The contract, one of the largest civilian cybersecurity orders in years, would help more than 100 federal civilian agencies protect their networks against malicious hackers, and it comes after the Office of Personnel Management suffered one of the most damaging breaches in history.
The OPM recently said that hackers stole the fingerprints of 5.6 million people, far more than previously thought. The attacks are believed to have affected more than 21 million former and current government employees, whose personal information, including Social Security numbers and information used in security clearances, may have been compromised.
The Obama administration has said it has made cybersecurity a top priority, and Congress has pushed to expand the nation’s defenses and make them more robust. The Pentagon is also taking steps to develop ways to fend off hackers, who often only have to find one crack in a network, while defenders have to guard the entire wall.
At a hearing on cybersecurity Tuesday, Sen. John McCain (R-Ariz.) said that in the past year, Iran, North Korea, China and Russia have all launched cyberattacks on the United States. And he said the rate of the attacks has increased, “crippling or severely disrupting networks across the government and private sector and compromising sensitive national security information.”

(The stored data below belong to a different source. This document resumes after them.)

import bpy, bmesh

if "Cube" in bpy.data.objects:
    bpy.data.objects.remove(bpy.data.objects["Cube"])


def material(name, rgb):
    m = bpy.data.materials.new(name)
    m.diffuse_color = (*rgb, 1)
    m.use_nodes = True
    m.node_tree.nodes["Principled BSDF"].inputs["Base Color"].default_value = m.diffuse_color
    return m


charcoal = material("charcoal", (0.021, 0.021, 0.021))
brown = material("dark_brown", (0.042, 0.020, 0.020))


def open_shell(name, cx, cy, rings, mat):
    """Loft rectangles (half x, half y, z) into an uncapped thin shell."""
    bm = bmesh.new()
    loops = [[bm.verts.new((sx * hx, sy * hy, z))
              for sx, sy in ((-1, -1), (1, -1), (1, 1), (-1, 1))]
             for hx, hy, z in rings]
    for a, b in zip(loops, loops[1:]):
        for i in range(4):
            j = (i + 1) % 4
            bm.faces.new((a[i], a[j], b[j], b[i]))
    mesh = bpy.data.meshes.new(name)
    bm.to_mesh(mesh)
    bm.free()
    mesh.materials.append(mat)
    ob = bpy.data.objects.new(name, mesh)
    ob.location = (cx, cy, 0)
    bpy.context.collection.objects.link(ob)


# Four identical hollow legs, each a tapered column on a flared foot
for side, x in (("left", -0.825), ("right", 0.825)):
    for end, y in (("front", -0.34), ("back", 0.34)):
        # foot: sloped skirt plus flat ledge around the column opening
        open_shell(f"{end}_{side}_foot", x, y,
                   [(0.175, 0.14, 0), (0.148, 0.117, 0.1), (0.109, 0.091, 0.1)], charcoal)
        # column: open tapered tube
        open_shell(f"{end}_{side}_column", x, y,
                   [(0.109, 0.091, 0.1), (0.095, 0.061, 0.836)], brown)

He added: “Far more needs to be done to develop the necessary capabilities to deter attacks, fight and win in cyberspace.”